Why the net zero transition needs to be a just one for all

  • Bella Landymore
  • 15 June 2021
  • Blog | Green Finance | Thought Leadership Insights | Blog

The just transition is about ensuring that the transition to a net zero world is globally inclusive and socially beneficial, without leaving anyone or any place behind. Just transition finance is integral to this: investments that facilitate the transition to a net zero future while considering the impact on people, societies, livelihoods, health and living standards. 

In this context, impact investing is about managing investments so as to mitigate potential negative impacts of the transition to net zero, and to optimise the opportunities for positive impact. 

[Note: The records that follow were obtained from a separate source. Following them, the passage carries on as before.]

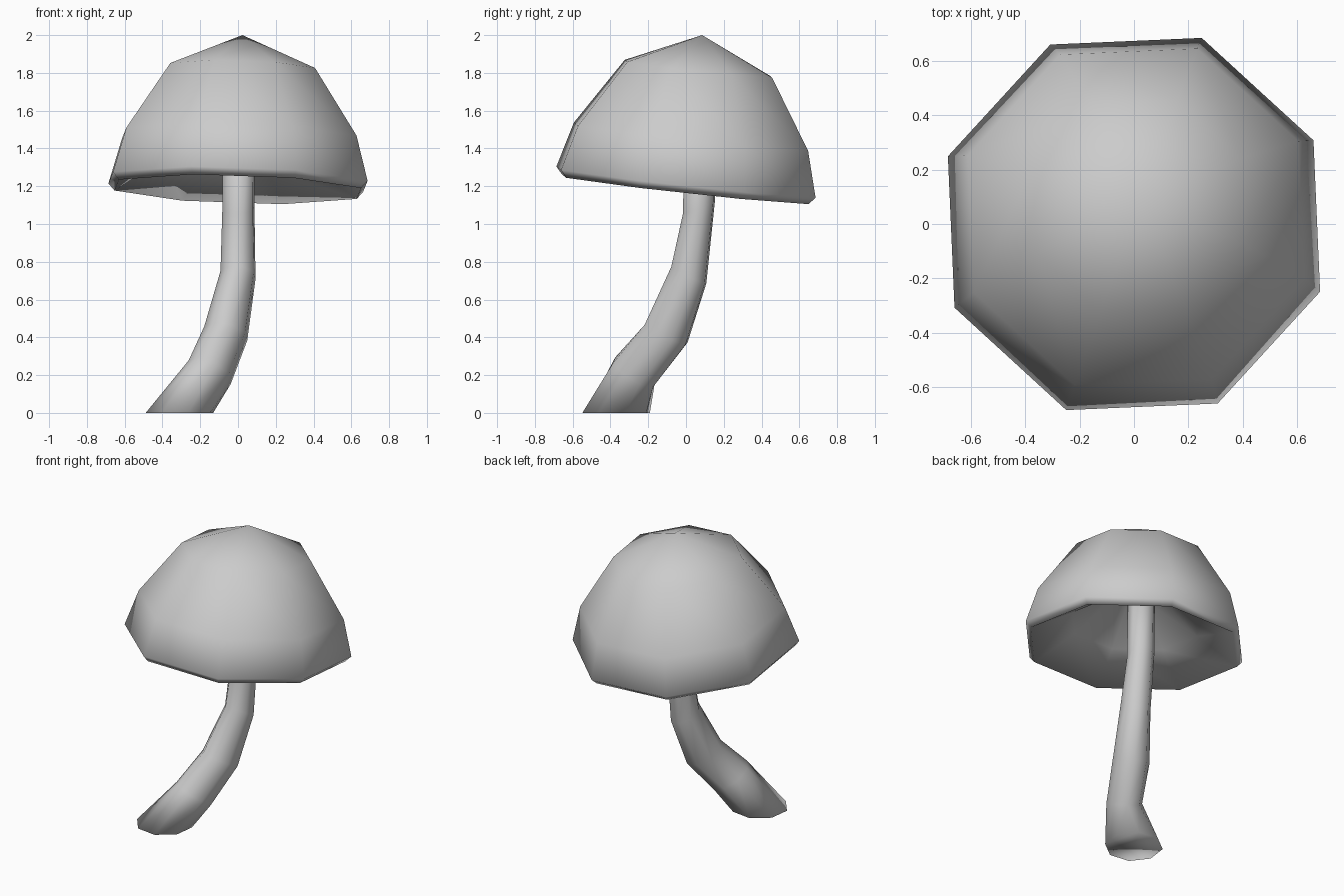
import bpy, bmesh, math

if "Cube" in bpy.data.objects:
    bpy.data.objects.remove(bpy.data.objects["Cube"])

SIDES = 8


def loft(name, rings, start=None, end=None, phase=25, angle=180):
    """Skin octagon rings (cx, cy, cz, radius, slope_x, slope_y); ends are points or flat caps."""
    bm = bmesh.new()
    loops = []
    for cx, cy, cz, r, sx, sy in rings:
        loop = []
        for i in range(SIDES):
            a = math.radians(phase) + 2 * math.pi * i / SIDES
            dx, dy = r * math.cos(a), r * math.sin(a)
            loop.append(bm.verts.new((cx + dx, cy + dy, cz + sx * dx + sy * dy)))
        loops.append(loop)
    for a, b in zip(loops, loops[1:]):
        for i in range(SIDES):
            j = (i + 1) % SIDES
            bm.faces.new((a[i], a[j], b[j], b[i]))
    for loop, tip in ((loops[0], start), (loops[-1], end)):
        if tip:
            v = bm.verts.new(tip)
            for i in range(SIDES):
                bm.faces.new((loop[i], loop[(i + 1) % SIDES], v))
        else:
            bm.faces.new(loop)
    bmesh.ops.recalc_face_normals(bm, faces=bm.faces)
    mesh = bpy.data.meshes.new(name)
    bm.to_mesh(mesh)
    bm.free()
    ob = bpy.data.objects.new(name, mesh)
    bpy.context.collection.objects.link(ob)
    bpy.ops.object.select_all(action='DESELECT')
    ob.select_set(True)
    bpy.context.view_layer.objects.active = ob
    bpy.ops.object.shade_smooth_by_angle(angle=math.radians(angle))
    return ob


# Tilted hollow cap: profile of (radius, height along the cap axis), top to underside
TX, TY, BASE = 0.03, 0.11, 1.222


def axis(t):
    return (TX * t, TY * t, BASE + t)


profile = [(0.415, 0.60), (0.66, 0.24), (0.73, 0.0),
           (0.695, -0.038), (0.42, 0.12), (0.15, 0.34)]
loft("mushroom_cap", [(*axis(t), r, -TX, -TY) for r, t in profile],
     start=axis(0.778), end=axis(0.35))

# Curved stem, flaring to a flat foot
stem = [
    (-0.31, -0.37, 0.0, 0.185, 0, 0),
    (-0.15, -0.275, 0.215, 0.115, -0.42, -0.55),
    (-0.065, -0.105, 0.42, 0.118, -0.2, -0.46),
    (0.0, 0.015, 0.73, 0.096, -0.1, -0.5),
    (0.002, 0.068, 1.085, 0.088, 0, 0.4),
    (0.007, 0.085, 1.64, 0.088, 0, 0),
]
loft("mushroom_stem", stem, phase=15)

For example, decarbonisation efforts require investments into clean energy, transport and industrial decarbonisation. It is vital that these investments consider social outcomes and generate quality employment, equal access to energy and transport, and improved health outcomes for affected communities. Similarly, ecosystem resilience and regeneration requires investment into flood defence mechanisms and climate-friendly agricultural practices, but such investments must benefit local communities – for example, in terms of health and socio-economic outcomes. 

Recent history can teach us important lessons. The inequality still suffered by former mining communities in the UK demonstrates how communities can be left behind for generations if the transition is made without investing in a replacement. There was also a lack of necessary training and infrastructure for the people who had depended on it. 

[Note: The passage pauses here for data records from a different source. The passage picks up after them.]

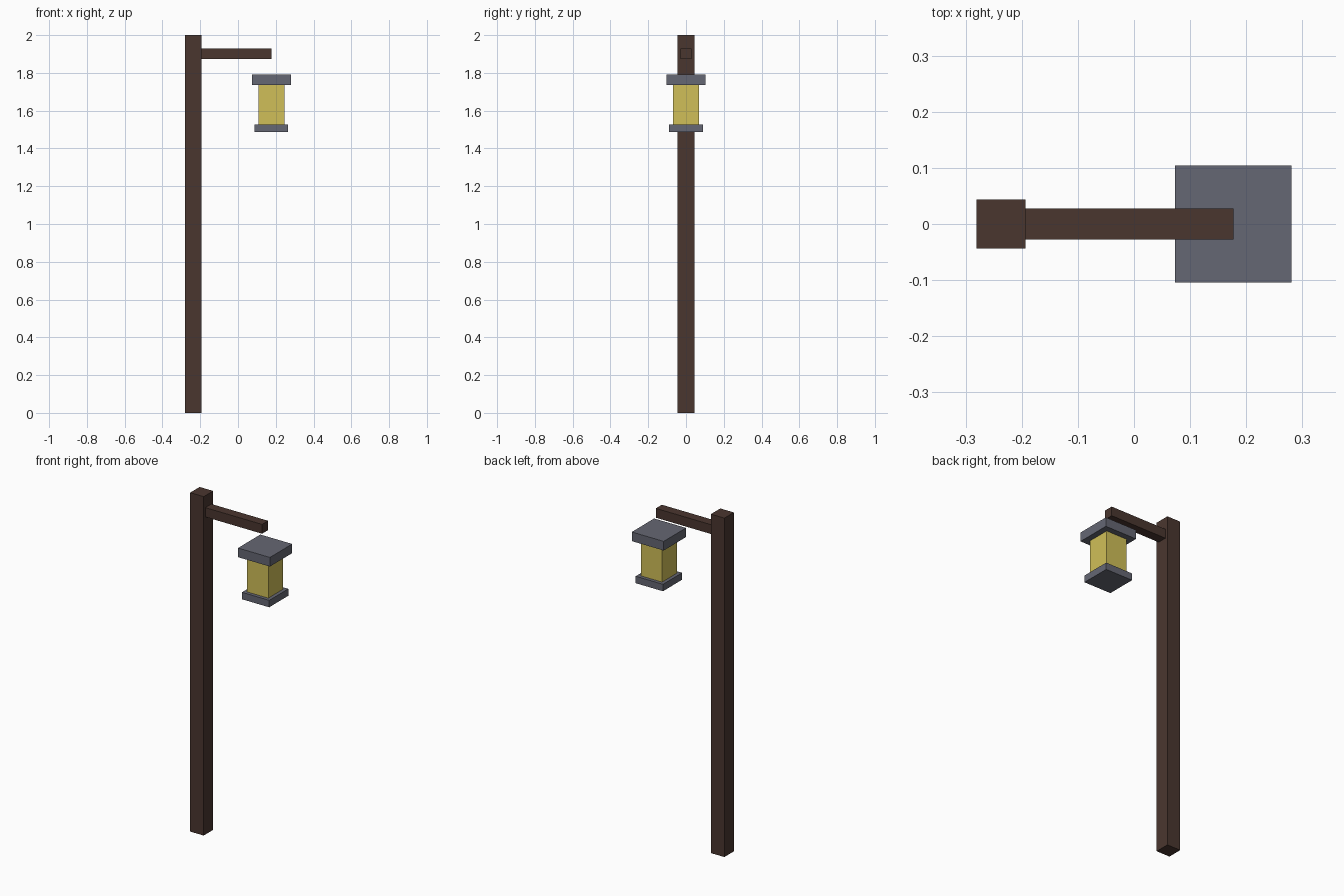
import bpy

if "Cube" in bpy.data.objects:
    bpy.data.objects.remove(bpy.data.objects["Cube"])


def srgb(r, g, b):
    """Convert 0-255 display colour to linear RGBA."""
    def lin(c):
        c /= 255
        return c / 12.92 if c <= 0.04045 else ((c + 0.055) / 1.055) ** 2.4
    return (lin(r), lin(g), lin(b), 1.0)


def material(name, rgb):
    mat = bpy.data.materials.new(name)
    mat.diffuse_color = srgb(*rgb)
    mat.use_nodes = True
    mat.node_tree.nodes["Principled BSDF"].inputs["Base Color"].default_value = mat.diffuse_color
    return mat


def box(name, x, y, z, mat):
    """Box from (min, max) ranges on each axis."""
    ranges = (x, y, z)
    bpy.ops.mesh.primitive_cube_add(size=1, location=[(a + b) / 2 for a, b in ranges])
    ob = bpy.context.object
    ob.name = name
    ob.scale = [b - a for a, b in ranges]
    bpy.ops.object.transform_apply(location=False, rotation=False, scale=True)
    ob.data.materials.append(mat)
    return ob


wood = material("dark_wood", (74, 54, 47))
metal = material("grey_metal", (101, 103, 115))
glow = material("yellow_glass", (208, 191, 88))

# Square post and the arm reaching out over the lantern
box("post", (-0.281, -0.193), (-0.044, 0.044), (0, 2), wood)
box("arm", (-0.193, 0.177), (-0.028, 0.028), (1.874, 1.929), wood)

# Hanging lantern: stacked square blocks on one axis
LANTERN_X = 0.177
for name, half, z, mat in (
    ("lantern_base", 0.089, (1.487, 1.528), metal),
    ("lantern_glass", 0.069, (1.528, 1.737), glow),
    ("lantern_cap", 0.104, (1.737, 1.791), metal),
):
    box(name, (LANTERN_X - half, LANTERN_X + half), (-half, half), z, mat)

The links between environmental disaster and social disaster are inextricable. Much more private capital needs to be deployed in order to achieve a just transition globally. While this financing gap is present in all economies, it is particularly acute in the global south – where environmental disasters like drought are causing social disasters like mass migration, social unrest and starvation. Investment in solutions to these problems, with all communities in mind, is absolutely essential.  

Investment in the UK means investment in the economies of the future, which means investment in the skills and infrastructure that are going to deliver them. As we approach COP26 and adapt to Brexit and the effects of the pandemic, the conversation is more alive than ever. 

At the Impact Investing Institute, we have been working to highlight the need for just transition considerations in climate policy and finance. Our Green+ Gilt proposal, launched in collaboration with the Green Finance Institute and the London School of Economics’ Grantham Research Institute, emphasises the strategic potential for green sovereign bonds to scale countries’ efforts towards becoming net-zero carbon economies with well-defined social and economic benefits.  

We welcomed the announcement that the government’s upcoming series of sovereign green bonds will include reporting on social co-benefits – and are glad to support the government as it designs its innovative green gilts and green retail savings bond. The UK has an opportunity to develop something truly innovative and impactful in an area of finance that is experiencing exponential global growth. 

The focus from here is: what does all this really mean in practice, in terms of investments and real-world outcomes? And beyond the green gilt and the UK, how do we leverage the power of private investment towards just transition outcomes globally? What are the most pressing sectors and places in which action needs to be taken, and which present the greatest opportunities? Which investors are interested in which sectors, places and outcomes, and how can they be combined for the greatest impact? 

Answering these questions is a huge challenge, but we’re excited to continue our work with the UK government, market participants and our wider supporters to clarify exactly what is meant by the ‘S’ in ESG. 

Read more from Bella Landymore in our latest Pathway to COP26 article, ‘Beyond the green: The changing face of sustainable finance’, on pages 32-34 of the Spring 2021 issue of Chartered Banker magazine.